#### [Task directions]
Below are lines of data, and only some are wanted. Please repeat exactly those from the line that has "bpy.ops.object.select_all(action='DESELECT')" through the line that has "bpy.ops.object.shade_smooth_by_angle(angle=math.radians(30))".

#### [Data for review]
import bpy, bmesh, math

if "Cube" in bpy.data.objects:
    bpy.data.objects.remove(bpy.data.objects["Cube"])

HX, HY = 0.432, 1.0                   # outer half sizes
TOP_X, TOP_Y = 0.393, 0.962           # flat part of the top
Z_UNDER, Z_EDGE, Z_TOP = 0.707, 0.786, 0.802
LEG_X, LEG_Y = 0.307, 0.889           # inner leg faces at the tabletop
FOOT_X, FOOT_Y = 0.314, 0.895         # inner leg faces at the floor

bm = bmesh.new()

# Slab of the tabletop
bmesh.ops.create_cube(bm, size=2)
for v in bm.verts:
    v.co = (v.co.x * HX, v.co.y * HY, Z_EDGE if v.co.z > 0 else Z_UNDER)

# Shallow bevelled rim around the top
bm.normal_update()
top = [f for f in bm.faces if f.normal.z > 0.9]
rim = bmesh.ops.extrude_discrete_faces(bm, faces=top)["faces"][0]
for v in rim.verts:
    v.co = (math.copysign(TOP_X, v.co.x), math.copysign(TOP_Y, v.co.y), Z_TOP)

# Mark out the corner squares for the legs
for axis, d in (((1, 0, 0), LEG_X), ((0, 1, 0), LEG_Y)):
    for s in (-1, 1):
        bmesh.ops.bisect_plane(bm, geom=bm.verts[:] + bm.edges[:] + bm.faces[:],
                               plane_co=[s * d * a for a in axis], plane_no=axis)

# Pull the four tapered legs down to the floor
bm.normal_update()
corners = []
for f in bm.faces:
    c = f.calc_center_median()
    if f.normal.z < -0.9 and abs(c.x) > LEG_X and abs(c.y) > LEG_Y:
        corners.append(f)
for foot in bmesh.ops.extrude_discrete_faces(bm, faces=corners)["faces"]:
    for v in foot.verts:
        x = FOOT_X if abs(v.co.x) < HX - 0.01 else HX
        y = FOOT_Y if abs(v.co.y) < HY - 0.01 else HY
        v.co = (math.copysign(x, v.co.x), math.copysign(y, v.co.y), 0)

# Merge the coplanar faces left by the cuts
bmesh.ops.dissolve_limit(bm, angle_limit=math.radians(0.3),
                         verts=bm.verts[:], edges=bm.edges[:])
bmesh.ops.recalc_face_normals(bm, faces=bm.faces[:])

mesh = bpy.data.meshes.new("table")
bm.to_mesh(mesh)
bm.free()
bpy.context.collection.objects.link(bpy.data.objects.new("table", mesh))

---

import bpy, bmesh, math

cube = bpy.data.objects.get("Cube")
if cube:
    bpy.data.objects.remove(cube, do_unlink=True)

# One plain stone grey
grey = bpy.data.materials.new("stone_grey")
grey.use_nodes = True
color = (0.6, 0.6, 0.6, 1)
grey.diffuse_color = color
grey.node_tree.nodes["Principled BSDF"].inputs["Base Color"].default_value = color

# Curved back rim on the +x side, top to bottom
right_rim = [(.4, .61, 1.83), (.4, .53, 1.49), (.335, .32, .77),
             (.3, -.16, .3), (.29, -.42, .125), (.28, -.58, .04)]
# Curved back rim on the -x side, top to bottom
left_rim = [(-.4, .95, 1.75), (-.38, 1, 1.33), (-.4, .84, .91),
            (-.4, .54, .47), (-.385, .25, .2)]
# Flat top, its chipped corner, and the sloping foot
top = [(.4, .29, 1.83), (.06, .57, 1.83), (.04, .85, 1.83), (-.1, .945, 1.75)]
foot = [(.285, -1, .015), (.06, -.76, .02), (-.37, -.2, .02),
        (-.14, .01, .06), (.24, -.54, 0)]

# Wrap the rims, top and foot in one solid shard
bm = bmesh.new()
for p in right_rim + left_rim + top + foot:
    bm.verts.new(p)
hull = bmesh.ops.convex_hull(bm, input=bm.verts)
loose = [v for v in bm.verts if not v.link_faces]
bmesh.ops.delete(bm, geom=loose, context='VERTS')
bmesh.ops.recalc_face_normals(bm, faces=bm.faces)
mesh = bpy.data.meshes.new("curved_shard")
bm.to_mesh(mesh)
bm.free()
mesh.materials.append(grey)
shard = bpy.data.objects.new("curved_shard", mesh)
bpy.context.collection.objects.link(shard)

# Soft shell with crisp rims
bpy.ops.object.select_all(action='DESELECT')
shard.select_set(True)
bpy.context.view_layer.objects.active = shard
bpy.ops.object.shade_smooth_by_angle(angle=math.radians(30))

#### [Answer to the exercise]
bpy.ops.object.select_all(action='DESELECT')
shard.select_set(True)
bpy.context.view_layer.objects.active = shard
bpy.ops.object.shade_smooth_by_angle(angle=math.radians(30))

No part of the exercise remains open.